Students who complete the graduate program are able to demonstrate the following competencies:
The Graduate Certificate in Applied Forensic Science Research prepares individuals possessing a forensic science background with advanced research competencies to serve as members of an interdisciplinary team in forensic investigations. Individuals will be prepared to conduct complex investigations leveraging their expertise in scientific methods of investigation.
This preparation will deepen individuals’ area of field concentration, research skills, and provide the foundation for pursuit of further graduate education in forensic science.
Learn to recover DNA profiles from evidence items used in the biology division of crime laboratories.
Gain additional knowledge in crime scene practice through Madonna’s Criminal Justice program.
Ph.D. McMaster University
B.Sc. University of Western Ontario
Franciscan Center S217-T

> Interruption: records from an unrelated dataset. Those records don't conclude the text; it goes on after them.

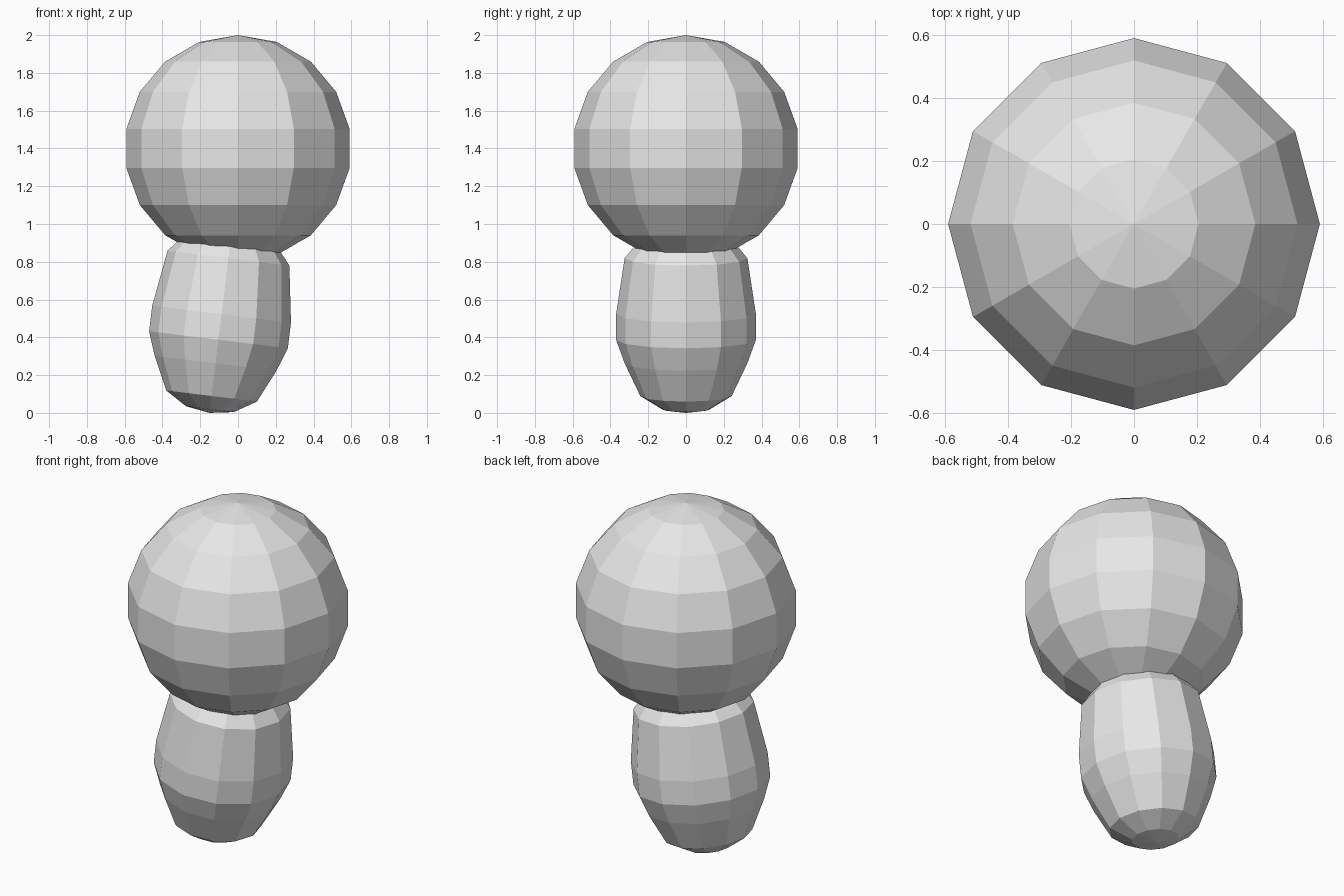
import bpy, bmesh, math
from mathutils import Vector, Matrix

if "Cube" in bpy.data.objects:
    bpy.data.objects.remove(bpy.data.objects["Cube"])

SIDES = 12

grey = bpy.data.materials.new("plain grey")
grey.diffuse_color = (0.8, 0.8, 0.8, 1)
grey.use_nodes = True
grey.node_tree.nodes["Principled BSDF"].inputs["Base Color"].default_value = grey.diffuse_color


def lathe(name, rings, bottom, top, matrix):
    """Faceted closed solid from (radius, height) rings, with a pole at each end."""
    bm = bmesh.new()
    loops = []
    for r, z in rings:
        loops.append([bm.verts.new((r * math.cos(i * math.tau / SIDES),
                                    r * math.sin(i * math.tau / SIDES), z))
                      for i in range(SIDES)])
    low = bm.verts.new((0, 0, bottom))
    high = bm.verts.new((0, 0, top))
    for i in range(SIDES):
        j = (i + 1) % SIDES
        bm.faces.new((low, loops[0][j], loops[0][i]))
        bm.faces.new((high, loops[-1][i], loops[-1][j]))
        for a, b in zip(loops, loops[1:]):
            bm.faces.new((a[i], a[j], b[j], b[i]))
    bm.transform(matrix)
    bmesh.ops.recalc_face_normals(bm, faces=bm.faces)
    mesh = bpy.data.meshes.new(name)
    bm.to_mesh(mesh)
    bm.free()
    mesh.materials.append(grey)
    obj = bpy.data.objects.new(name, mesh)
    bpy.context.collection.objects.link(obj)
    return obj


# Round head: nine bands of twenty degrees
R = 0.6
head_rings = [(R * math.sin(math.radians(a)), -R * math.cos(math.radians(a)))
              for a in range(20, 180, 20)]
lathe("head", head_rings, -R, R, Matrix.Translation((0, 0, 1.4)))

# Egg-shaped body leaning to the right, its top buried in the head
body_rings = [(0.128, 0.02), (0.242, 0.09), (0.325, 0.265), (0.37, 0.39),
              (0.37, 0.527), (0.325, 0.825), (0.242, 0.925), (0.128, 0.97)]
lean = (Matrix.Translation((-0.151, 0, 0))
        @ Matrix.Rotation(math.radians(7), 4, 'Y'))
lathe("body", body_rings, 0.0, 0.99, lean)
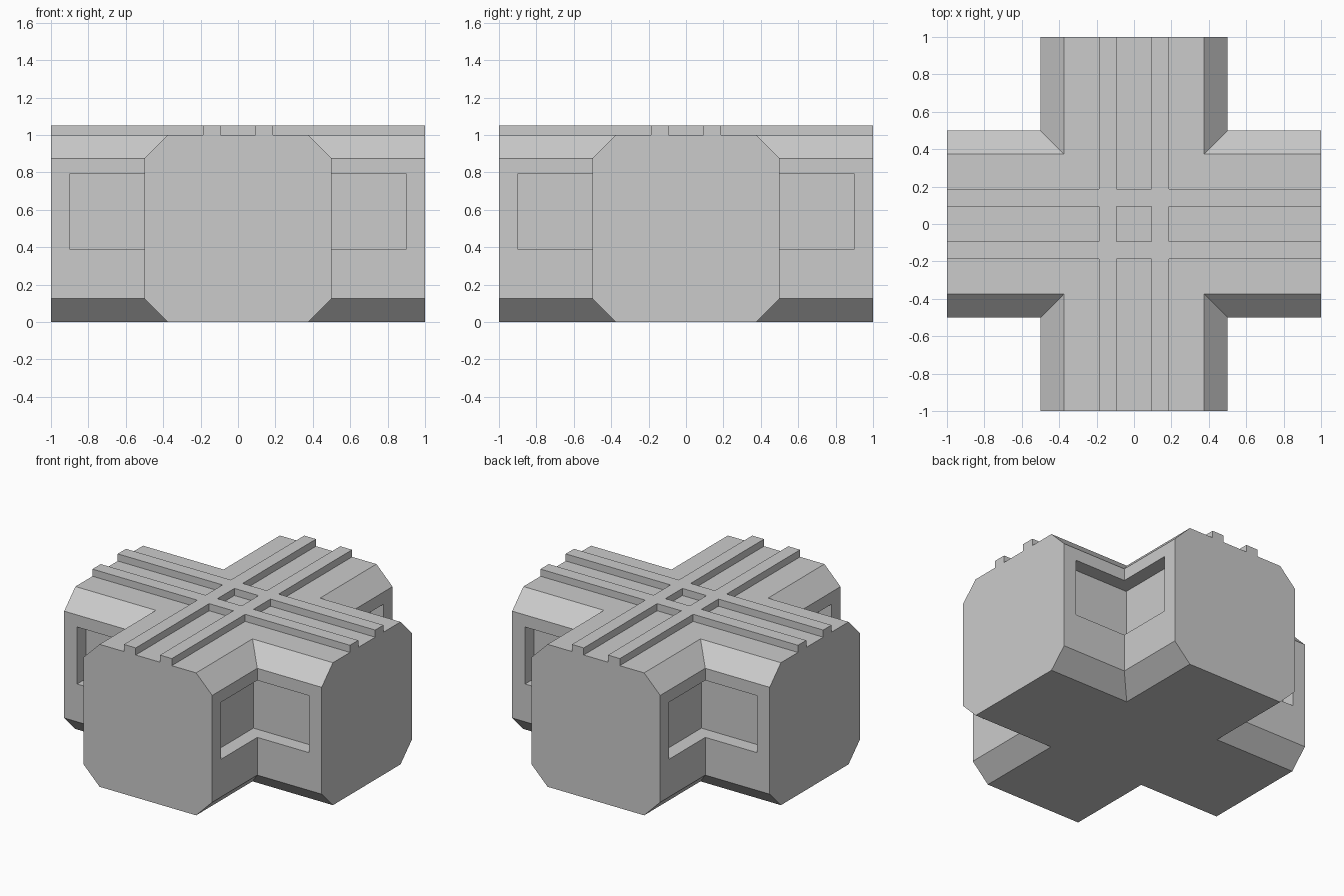
import bpy, bmesh
from mathutils import Matrix
from math import pi

if "Cube" in bpy.data.objects:
    bpy.data.objects.remove(bpy.data.objects["Cube"])


def prism(name, profile, along_x=False):
    """Extrude an (across, z) profile from -1 to 1 along y, or along x."""
    bm = bmesh.new()
    face = bm.faces.new([bm.verts.new((a, -1, z)) for a, z in profile])
    out = bmesh.ops.extrude_face_region(bm, geom=[face])
    moved = [v for v in out["geom"] if isinstance(v, bmesh.types.BMVert)]
    bmesh.ops.translate(bm, verts=moved, vec=(0, 2, 0))
    if along_x:
        bmesh.ops.rotate(bm, verts=bm.verts, matrix=Matrix.Rotation(pi / 2, 3, 'Z'))
        for v in bm.verts:
            v.co.x = round(v.co.x, 4)
            v.co.y = round(v.co.y, 4)
    bmesh.ops.recalc_face_normals(bm, faces=bm.faces)
    return finish(name, bm)


def box(name, centre, size):
    bm = bmesh.new()
    bmesh.ops.create_cube(bm, size=1)
    for v in bm.verts:
        v.co = [c + p * s for c, p, s in zip(centre, v.co, size)]
    return finish(name, bm)


def finish(name, bm):
    mesh = bpy.data.meshes.new(name)
    bm.to_mesh(mesh)
    bm.free()
    obj = bpy.data.objects.new(name, mesh)
    bpy.context.collection.objects.link(obj)
    return obj


def combine(target, tool, operation):
    """Apply an exact boolean and discard the tool object."""
    mod = target.modifiers.new(operation, 'BOOLEAN')
    mod.operation, mod.solver, mod.object = operation, 'EXACT', tool
    bpy.context.view_layer.objects.active = target
    bpy.ops.object.modifier_apply(modifier=mod.name)
    bpy.data.objects.remove(tool, do_unlink=True)


# Crossing octagonal corridors
octagon = [(-.375, 0), (.375, 0), (.5, .125), (.5, .875),
           (.375, 1), (-.375, 1), (-.5, .875), (-.5, .125)]
body = prism("corridor_junction", octagon)
combine(body, prism("cross_arm", octagon, True), 'UNION')

# Recessed panels wrapping each inner corner
for sx in (-1, 1):
    for sy in (-1, 1):
        cutter = box("corner_recess", (sx * .65, sy * .65, .59), (.5, .5, .4))
        cutter.hide_render = True
        combine(body, cutter, 'DIFFERENCE')

# Paired roof rails in both directions, flush with the arm ends
for along_x in (False, True):
    for side in (-1, 1):
        a, b = sorted((side * .094, side * .186))
        rail = prism("roof_rail", [(a, .9), (b, .9), (b, 1.05), (a, 1.05)], along_x)
        combine(body, rail, 'UNION')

Dr. Jodi Lynn Barta, PhD, is professor and chair of Forensic Science at Madonna University, and director of the FEPAC accredited undergraduate program in Forensic Science. She is a forensic anthropologist with a degree in molecular genetics that specializes in the extraction of DNA from ancient and forensic biological materials.
She has over 15 years of experience in extracting and amplifying DNA from low copy number and degraded human and animal remains. As an experienced forensic consultant she has worked in conjunction with police agencies and the coroner’s office on the analysis of forensic cases including; aging, sexing, and personal biology to assist in the identification of recovered human remains.
She is an NIJ funded researcher involved in research to understand the behavior of DNA molecules during extraction and to optimize protocols for obtaining DNA from biofluids lifted using Zar-Pro™ Fluorescent Blood Lifters (US Patent 8,025,852 B2). Her published research topics include methodological improvements for the extraction of ancient and forensic DNA, recovering bloody impressions from difficult substrates, including from human skin, defining methods to create consistent and reproducible fingerprint impressions deposited in biological fluids on a variety of substrates, ancient DNA analysis of Roman cemetery populations, and ancient DNA analysis of Mycobacterium tuberculosis from paleopathological skeletal remains.
M.S. George Washington University
B.S. Wayne State University
Franciscan Center S217-Q
Mike Kusluski is an Assistant Professor in the Forensic Science Program at Madonna University. He received his B.S. in Applied Physics from Wayne State University and a Master of Forensic Sciences degree from George Washington University. His forensic laboratory career with the Michigan State Police, Detroit Police Department and Ohio Bureau of Criminal Investigation includes experience in Firearms & Tool Marks Examination, Bloodstain Pattern Analysis, Controlled Substances Analysis and Crime Scene Investigation. He was also an adjunct faculty member of Wayne State University, teaching forensic science courses for 16 years. He is a member of the American Academy of Forensic Sciences (AAFS) and the International Association of Bloodstain Pattern Analysts (IABPA) as well as a board-certified Fellow of the American Board of Criminalistics (F-ABC).
His research interests include shooting incident reconstruction, gunshot residue analysis and bloodstain pattern analysis. Before transitioning into Forensic Science, Mr. Kusluski worked as a scientist, engineer and laboratory supervisor in the private sector. He can be contacted at firstname.lastname@example.org.
M.S. National University
B.S. Madonna University
B.H.S. Ferris State University
Ms. Jessica Zarate, MS is currently an assistant professor in the FEPAC accredited undergraduate Forensic Science Program at Madonna University teaching forensic science coursework including impression and pattern evidence. She was a Michigan certified police officer for eight years and is the inventor of the Zar-Pro™ Fluorescent Blood Lifters (US Patent 8,025,852 B2).
She has worked in impression analysis, for over 9 years, including during her time as a Police Officer with the Northville City Police Department when she collaborated with Michigan State Police Northville Forensic Science Laboratory, Latent Print Unit with research and development in the area of impression enhancement.
Her research work is focused within the impression evidence discipline, publishing on a fluorogenic method for lifting, enhancing, and preserving bloody impression evidence, recovering bloody impressions from difficult substrates, including from human skin, and defining methods to create consistent and reproducible fingerprint impressions deposited in biological fluids on a variety of substrates.